WHAT IS EXPECTED -> Determine how many lines of the entries that follow contain "append", and respond with that number alone.

[PROVIDED INFORMATION Boundary: Start]

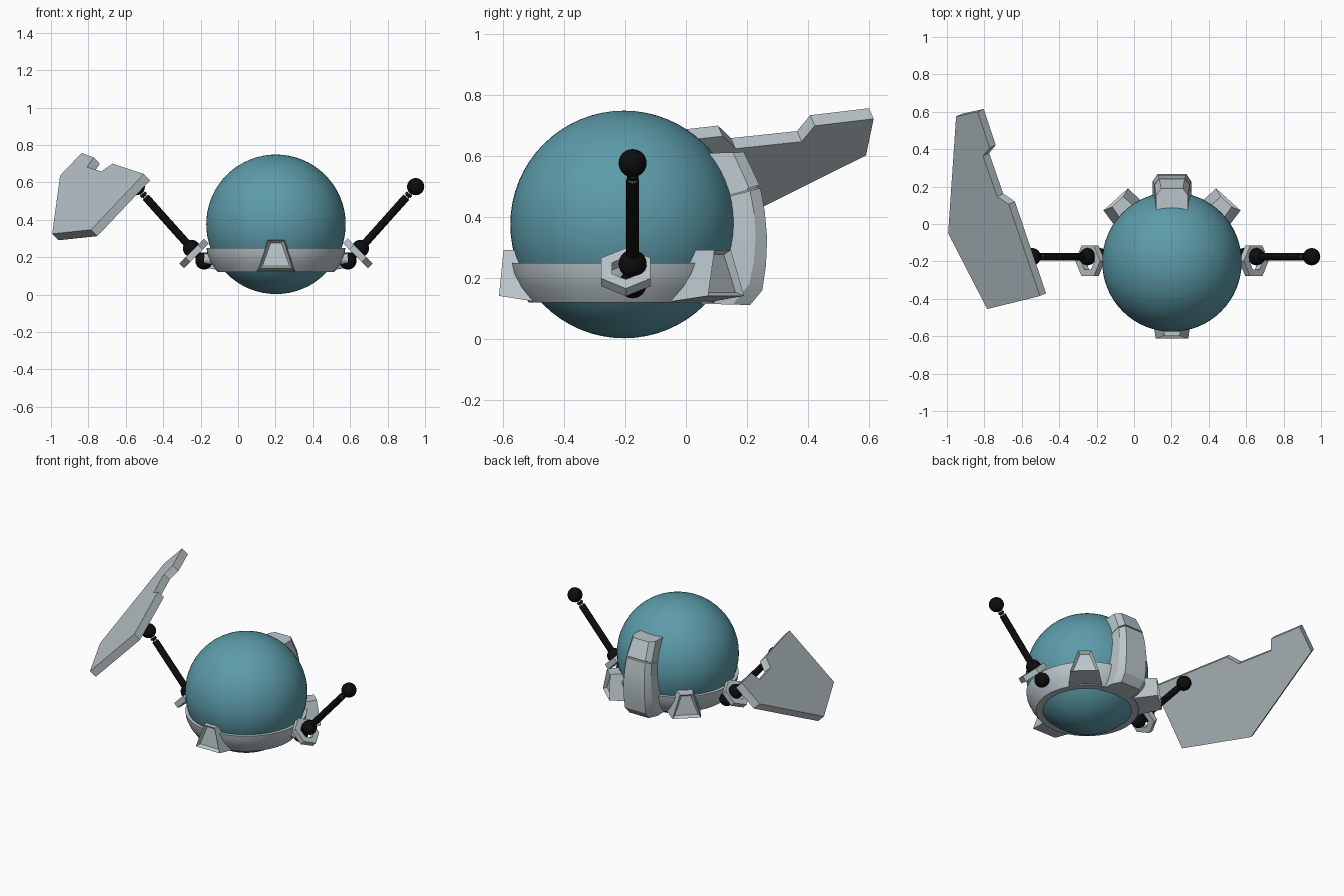
import bpy, bmesh, math
from mathutils import Vector, Matrix

if "Cube" in bpy.data.objects:
    bpy.data.objects.remove(bpy.data.objects["Cube"])

CX, CY, CZ, R = 0.203, -0.203, 0.376, 0.373


def material(name, rgb):
    m = bpy.data.materials.new(name)
    m.diffuse_color = (*rgb, 1)
    m.use_nodes = True
    m.node_tree.nodes["Principled BSDF"].inputs["Base Color"].default_value = m.diffuse_color
    return m


TEAL = material("teal", (0.107, 0.33, 0.40))
GREY = material("light_grey", (0.50, 0.57, 0.60))
BLACK = material("black", (0.004, 0.004, 0.004))


def finish(name, bm, mat, angle=None):
    bmesh.ops.recalc_face_normals(bm, faces=bm.faces[:])
    me = bpy.data.meshes.new(name)
    bm.to_mesh(me)
    bm.free()
    me.materials.append(mat)
    if angle:
        for p in me.polygons:
            p.use_smooth = True
        me.set_sharp_from_angle(angle=math.radians(angle))
    ob = bpy.data.objects.new(name, me)
    bpy.context.collection.objects.link(ob)
    return ob


def ball(name, c, r, mat, seg=32):
    bm = bmesh.new()
    bmesh.ops.create_uvsphere(bm, u_segments=seg, v_segments=seg // 2, radius=r,
                              matrix=Matrix.Translation(c))
    finish(name, bm, mat, 60)


def lathe(name, profile, origin, axis, mat, seg, spin=0.0, angle=None):
    """Closed (radius, height) profile swept round an axis."""
    rot = Vector(axis).to_track_quat('Z', 'Y').to_matrix()
    bm = bmesh.new()
    rings = []
    for i in range(seg):
        a = spin + 2 * math.pi * i / seg
        rings.append([bm.verts.new(Vector(origin) + rot @ Vector(
            (r * math.cos(a), r * math.sin(a), h))) for r, h in profile])
    n = len(profile)
    for i in range(seg):
        p, q = rings[i], rings[(i + 1) % seg]
        for k in range(n):
            bm.faces.new((p[k], q[k], q[(k + 1) % n], p[(k + 1) % n]))
    finish(name, bm, mat, angle)


def rod(name, a, b, r, mat):
    a, b = Vector(a), Vector(b)
    bm = bmesh.new()
    m = Matrix.Translation((a + b) / 2) @ (b - a).to_track_quat('Z', 'Y').to_matrix().to_4x4()
    bmesh.ops.create_cone(bm, cap_ends=True, segments=20, radius1=r, radius2=r,
                          depth=(b - a).length, matrix=m)
    finish(name, bm, mat, 40)


# Main globe and the band round its lower half
ball("globe", (CX, CY, CZ), R, TEAL, 64)
lathe("lower_band", [(0.345, 0.25), (0.372, 0.25), (0.366, 0.215), (0.347, 0.17),
                     (0.312, 0.12), (0.265, 0.12)],
      (CX, CY, 0), (0, 0, 1), GREY, 64, angle=35)


# Trapezoid ports with a recessed face
def port(name, azimuth, reach):
    u = Vector((math.cos(azimuth), math.sin(azimuth), 0))
    t = Vector((-u.y, u.x, 0))
    o = Vector((CX, CY, 0))

    def trapezoid(bm, r_low, r_high, w_low, w_high, low, high):
        return [bm.verts.new(o + u * r + t * w + Vector((0, 0, z))) for r, w, z in
                ((r_low, -w_low, low), (r_low, w_low, low),
                 (r_high, w_high, high), (r_high, -w_high, high))]

    bm = bmesh.new()
    outer = trapezoid(bm, reach, reach - 0.015, 0.088, 0.040, 0.142, 0.293)
    inner = trapezoid(bm, 0.27, 0.30, 0.105, 0.055, 0.12, 0.293)
    front = bm.faces.new(outer)
    bm.faces.new(inner[::-1])
    for k in range(4):
        j = (k + 1) % 4
        bm.faces.new((outer[k], inner[k], inner[j], outer[j]))
    bmesh.ops.recalc_face_normals(bm, faces=bm.faces[:])
    bmesh.ops.inset_region(bm, faces=[front], thickness=0.02, depth=0)
    bmesh.ops.translate(bm, verts=front.verts[:], vec=-u * 0.022)
    finish(name, bm, GREY)


port("front_port", math.radians(-90), 0.41)
port("rear_right_port", math.radians(48), 0.45)
port("rear_left_port", math.radians(132), 0.45)

# Curved rear spine with a groove near its top: (y, z, outer half width, inner half width)
spine = [(0.19, 0.613, 0.058, 0.085), (0.241, 0.505, 0.068, 0.094),
         (0.232, 0.503, 0.064, 0.090), (0.233, 0.497, 0.064, 0.090),
         (0.244, 0.495, 0.069, 0.095), (0.258, 0.42, 0.074, 0.099),
         (0.266, 0.33, 0.078, 0.103), (0.262, 0.24, 0.080, 0.105),
         (0.25, 0.16, 0.078, 0.105), (0.21, 0.112, 0.072, 0.100)]
bm = bmesh.new()
rings = []
for i, (y, z, wo, wi) in enumerate(spine):
    d = Vector((0, y - CY, z - CZ)).normalized() * 0.345
    iy, iz = CY + d.y, CZ + d.z
    if i == 0:
        iy, iz = 0.07, 0.61
    elif i == len(spine) - 1:
        iy, iz = 0.02, 0.117
    my, mz = y + (iy - y) * 0.3, z + (iz - z) * 0.3
    rings.append([bm.verts.new((CX + w, a, b)) for w, a, b in
                  ((-wo, y, z), (wo, y, z), (wi, my, mz), (wi, iy, iz),
                   (-wi, iy, iz), (-wi, my, mz))])
for p, q in zip(rings, rings[1:]):
    for k in range(6):
        j = (k + 1) % 6
        bm.faces.new((p[k], p[j], q[j], q[k]))
bm.faces.new(rings[0])
bm.faces.new(rings[-1][::-1])
finish("rear_spine", bm, GREY, 25)

# Arms: ball joints, hexagonal bracket, rod with a ringed neck
for s, side in ((1, "right"), (-1, "left")):
    def at(dx, z):
        return Vector((CX + s * dx, -0.175, z))

    low, elbow, tip = at(0.385, 0.18), at(0.452, 0.247), at(0.747, 0.577)
    for label, c in (("socket", low), ("elbow", elbow), ("tip", tip)):
        ball(f"{side}_{label}_ball", c, 0.046, BLACK)
    rod(f"{side}_arm_link", low, elbow, 0.02, BLACK)
    rod(f"{side}_arm_rod", elbow, elbow.lerp(tip, 0.83), 0.021, BLACK)
    rod(f"{side}_arm_neck", elbow.lerp(tip, 0.8), tip, 0.012, BLACK)
    rod(f"{side}_arm_collar", elbow.lerp(tip, 0.855), elbow.lerp(tip, 0.885), 0.019, BLACK)
    for k, f in enumerate((0.83, 0.885)):
        rod(f"{side}_neck_ring_{k + 1}", elbow.lerp(tip, f), elbow.lerp(tip, f + 0.012),
            0.015, GREY)
    lathe(f"{side}_bracket", [(0.052, -0.018), (0.094, -0.018), (0.094, 0.018), (0.052, 0.018)],
          (CX + s * 0.438, -0.197, 0.22), (s, 0, 1), GREY, 6, spin=math.pi / 2 if s > 0 else -math.pi / 2)
    # Mount between the band and the bracket
    rod(f"{side}_bracket_mount", (CX + s * 0.33, -0.197, 0.19), (CX + s * 0.385, -0.197, 0.19),
        0.03, GREY)

# Notched flat wing on the left arm: (y, z) outline lying in a tilted plane
n = Vector((-0.655, -0.30, 0.69)).normalized()
outline = [(0.60, 0.757), (0.407, 0.734), (0.364, 0.682), (0.147, 0.659), (0.105, 0.70),
           (-0.385, 0.645), (-0.455, 0.347), (-0.05, 0.325), (0.575, 0.637)]
bm = bmesh.new()
top = [bm.verts.new((-(0.89 + 0.30 * y - 0.69 * z) / 0.655, y, z)) for y, z in outline]
face = bm.faces.new(top)
ext = bmesh.ops.extrude_face_region(bm, geom=[face], use_keep_orig=True)
bmesh.ops.translate(bm, vec=-n * 0.05,
                    verts=[v for v in ext["geom"] if isinstance(v, bmesh.types.BMVert)])
finish("wing_plate", bm, GREY)
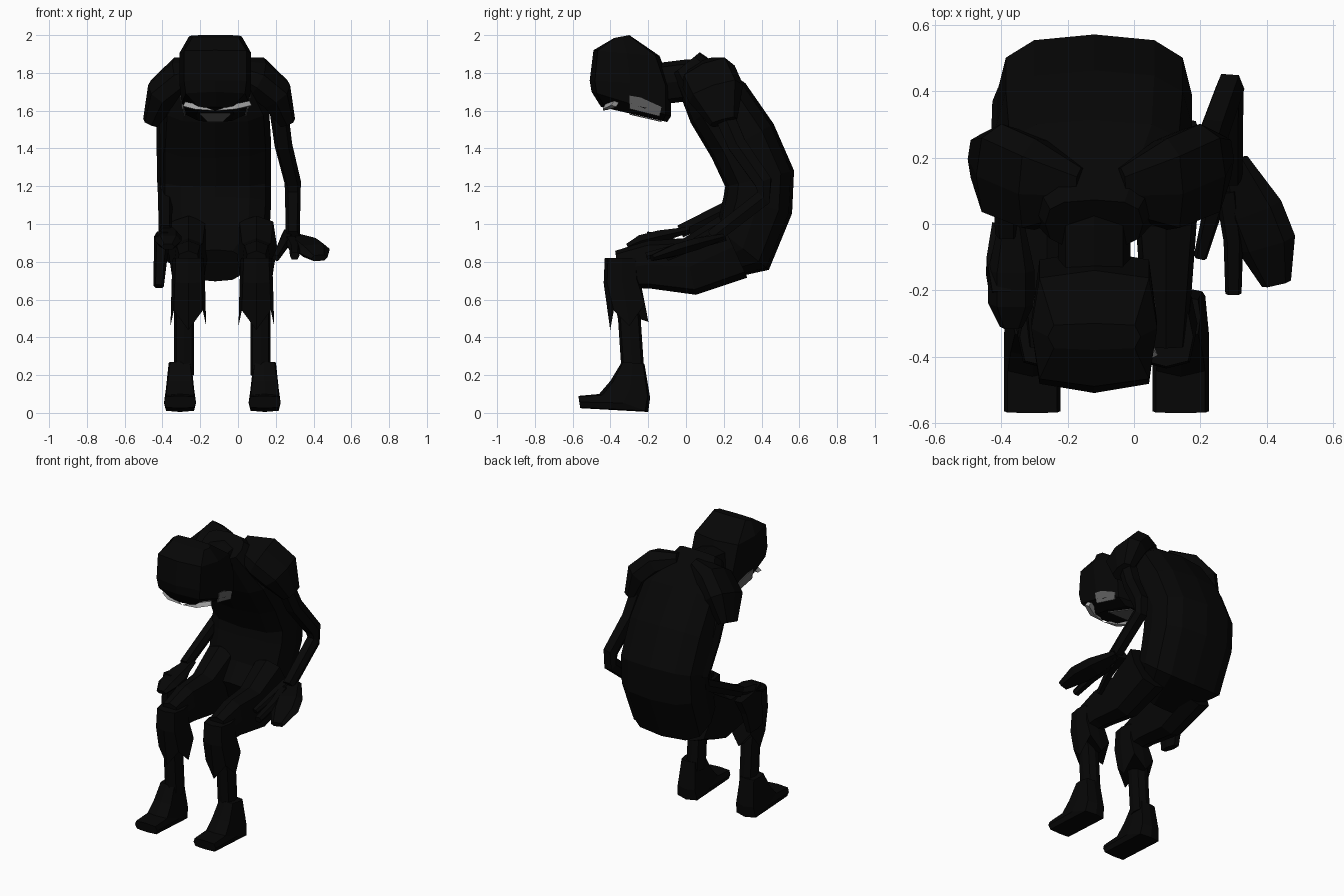
import bpy, bmesh, math
from mathutils import Vector

cube = bpy.data.objects.get("Cube")
if cube:
    bpy.data.objects.remove(cube, do_unlink=True)


def material(name, value):
    mat = bpy.data.materials.new(name)
    mat.use_nodes = True
    colour = (value, value, value, 1)
    mat.diffuse_color = colour
    shader = mat.node_tree.nodes["Principled BSDF"]
    shader.inputs["Base Color"].default_value = colour
    shader.inputs["Roughness"].default_value = .9
    return mat


near_black = material("near_black", .002)
pale_grey = material("pale_grey", .35)
mid_grey = material("mid_grey", .12)


def skin(name, rings, mat=near_black):
    """Join rings of points into a closed, flat-faced surface."""
    bm = bmesh.new()
    loops = [[bm.verts.new(point) for point in points] for points in rings]
    for lower, upper in zip(loops, loops[1:]):
        for i in range(len(lower)):
            bm.faces.new((lower[i - 1], lower[i], upper[i], upper[i - 1]))
    bm.faces.new(loops[0])
    bm.faces.new(loops[-1])
    bmesh.ops.recalc_face_normals(bm, faces=bm.faces)
    mesh = bpy.data.meshes.new(name)
    bm.to_mesh(mesh)
    bm.free()
    mesh.materials.append(mat)
    bpy.context.collection.objects.link(bpy.data.objects.new(name, mesh))


def soften(value, power):
    """Push a sine or cosine outward, so that a round ring turns boxy."""
    return math.copysign(abs(value) ** power, value) if abs(value) > .001 else 0


def ring(middle, across, along, sides, power):
    angles = [math.tau * i / sides for i in range(sides)]
    return [middle + across * soften(math.cos(a), power) + along * soften(math.sin(a), power)
            for a in angles]


def loft(name, x, sections, power=.4):
    """Sections hold a half width, a front (y, z) and a back (y, z)."""
    rings = []
    for half_width, front, back in sections:
        front, back = Vector((x, *front)), Vector((x, *back))
        rings.append(ring((front + back) / 2, Vector((half_width, 0, 0)),
                          (front - back) / 2, 8, power))
    skin(name, rings)


def straight(end):
    """Size rule that runs evenly from full size to the given end size."""
    return lambda t: 1 + (end - 1) * t


def rounded(t):
    """Size rule that stays full and closes in at both ends."""
    return 1 - abs(2 * t - 1) ** 6 / 2


def tube(name, path, wide, deep, size=straight(1), sides=8, power=.7, ragged=0, mat=near_black):
    """Sweep a ring along a path, keeping its width across x."""
    points = [Vector(point) for point in path]
    last = len(points) - 1
    rings = []
    for i, point in enumerate(points):
        heading = (points[min(i + 1, last)] - points[max(i - 1, 0)]).normalized()
        across = Vector((1, 0, 0))
        across = (across - heading * across.dot(heading)).normalized()
        scale = size(i / last)
        rings.append(ring(point, across * wide * scale,
                          heading.cross(across) * deep * scale, sides, power))
    for i, point in enumerate(rings[-1]):
        point.z += ragged if i % 2 else -ragged
    skin(name, rings, mat)


def at(x, pairs):
    """Place a side-on path of (y, z) pairs at one x."""
    return [(x, y, z) for y, z in pairs]


middle = -.12

# Hunched torso, swept from pelvis to collar
spine = [(.12, .78), (.3, .87), (.38, 1.1), (.39, 1.24), (.3, 1.44), (.17, 1.64), (0, 1.85)]
tube("torso", at(middle, spine), wide=.295, deep=.187, size=rounded, sides=12, power=.7)

# Neck and boxy bowed head
tube("neck", at(middle, [(-.16, 1.74), (0, 1.76), (.1, 1.76)]), wide=.11, deep=.11)
loft("head", middle, [
    (.1, (-.45, 1.62), (-.1, 1.54)),
    (.18, (-.5, 1.7), (-.08, 1.57)),
    (.19, (-.51, 1.76), (-.08, 1.73)),
    (.19, (-.49, 1.92), (-.14, 1.89)),
    (.14, (-.38, 1.985), (-.3, 2)),
])

# Pale strip bent across the lower face
strip = [(middle + x, -.44 + 2 * x * x, 1.6 + abs(x) / 5) for x in (-.16, -.1, 0, .1, .18)]
tube("face_strip", strip, wide=.025, deep=.017, sides=4, power=1, mat=pale_grey)

# Jaw plates on the cheeks and under the chin
cheek = [(.187, -.3, 1.68), (.184, -.24, 1.67), (.165, -.13, 1.62),
         (.165, -.14, 1.57), (.176, -.3, 1.61)]
for side, label in ((1, "left"), (-1, "right")):
    plate = [[Vector((middle + side * (x - inset), y, z)) for x, y, z in cheek]
             for inset in (0, .008)]
    skin(label + "_jaw_plate", plate, mat=mid_grey)
chin = [(-.08, -.3, 1.585), (.08, -.3, 1.585), (.04, -.13, 1.546), (-.04, -.13, 1.546)]
skin("chin_plate", [[Vector((middle + x, y, z - drop)) for x, y, z in chin]
                    for drop in (0, .006)], mat=mid_grey)

# Sleeves and legs, mirrored about the body's centre
for side, label in ((1, "left"), (-1, "right")):
    shoulder = [(.06, .1, 1.83), (.2, .12, 1.78), (.3, .16, 1.69), (.36, .2, 1.54)]
    tube(label + "_sleeve", [(side * x - .1, y, z) for x, y, z in shoulder],
         wide=.09, deep=.15, size=rounded)

    hip = side * .18 - .083
    foot = side * .224 - .083
    tube(label + "_thigh", at(hip, [(.25, .88), (.02, .775), (-.2, .785), (-.36, .76)]),
         wide=.11, deep=.18, size=straight(.55), power=.6)
    tube(label + "_trouser_cuff", at(hip, [(-.34, .82), (-.34, .7), (-.3, .51)]),
         wide=.082, deep=.09, size=straight(1.15), power=.6, ragged=.05)
    tube(label + "_shin", at((hip + foot) / 2, [(-.33, .65), (-.3, .5), (-.28, .2)]),
         wide=.053, deep=.06)
    loft(label + "_foot", foot, [
        (.06, (-.34, .27), (-.22, .26)),
        (.075, (-.4, .17), (-.19, .08)),
        (.085, (-.46, .1), (-.2, .005)),
        (.085, (-.57, .09), (-.56, .025)),
    ])

# Left arm bent back, with the hand spread outward
left_elbow = [(.29, .41, 1.22), (.29, .41, 1.14)]
tube("left_arm", [(.21, .17, 1.65), (.24, .27, 1.42), *left_elbow, (.29, .14, .93)],
     wide=.05, deep=.058, size=straight(.75), sides=6)
tube("left_hand", [(.3, .19, .93), (.36, .04, .89), (.4, -.06, .86), (.43, -.18, .82)],
     wide=.09, deep=.035, size=rounded, sides=6)
tube("left_finger", [(.28, .1, .91), (.3, -.05, .87), (.3, -.21, .83)],
     wide=.035, deep=.03, size=straight(.7), sides=6)
tube("left_thumb", [(.27, .2, .94), (.24, .05, .89), (.2, -.1, .82)],
     wide=.04, deep=.035, size=straight(.5), sides=6)

# Right arm resting forward, with the fingers draped over the thigh
right_arm = [(.17, 1.65), (.26, 1.42), (.37, 1.22), (.35, 1.15), (-.03, .96)]
tube("right_arm", at(-.385, right_arm), wide=.05, deep=.055, size=straight(.7), sides=6)
tube("right_palm", at(-.37, [(.02, .97), (-.14, .935), (-.24, .91), (-.31, .88)]),
     wide=.07, deep=.035, size=rounded, sides=6)
tube("right_fingers", [(-.4, -.1, .93), (-.41, -.13, .82), (-.42, -.15, .67)],
     wide=.045, deep=.12, size=straight(.6), sides=6)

[PROVIDED INFORMATION Boundary: End]

YOUR RESPONSE -> 6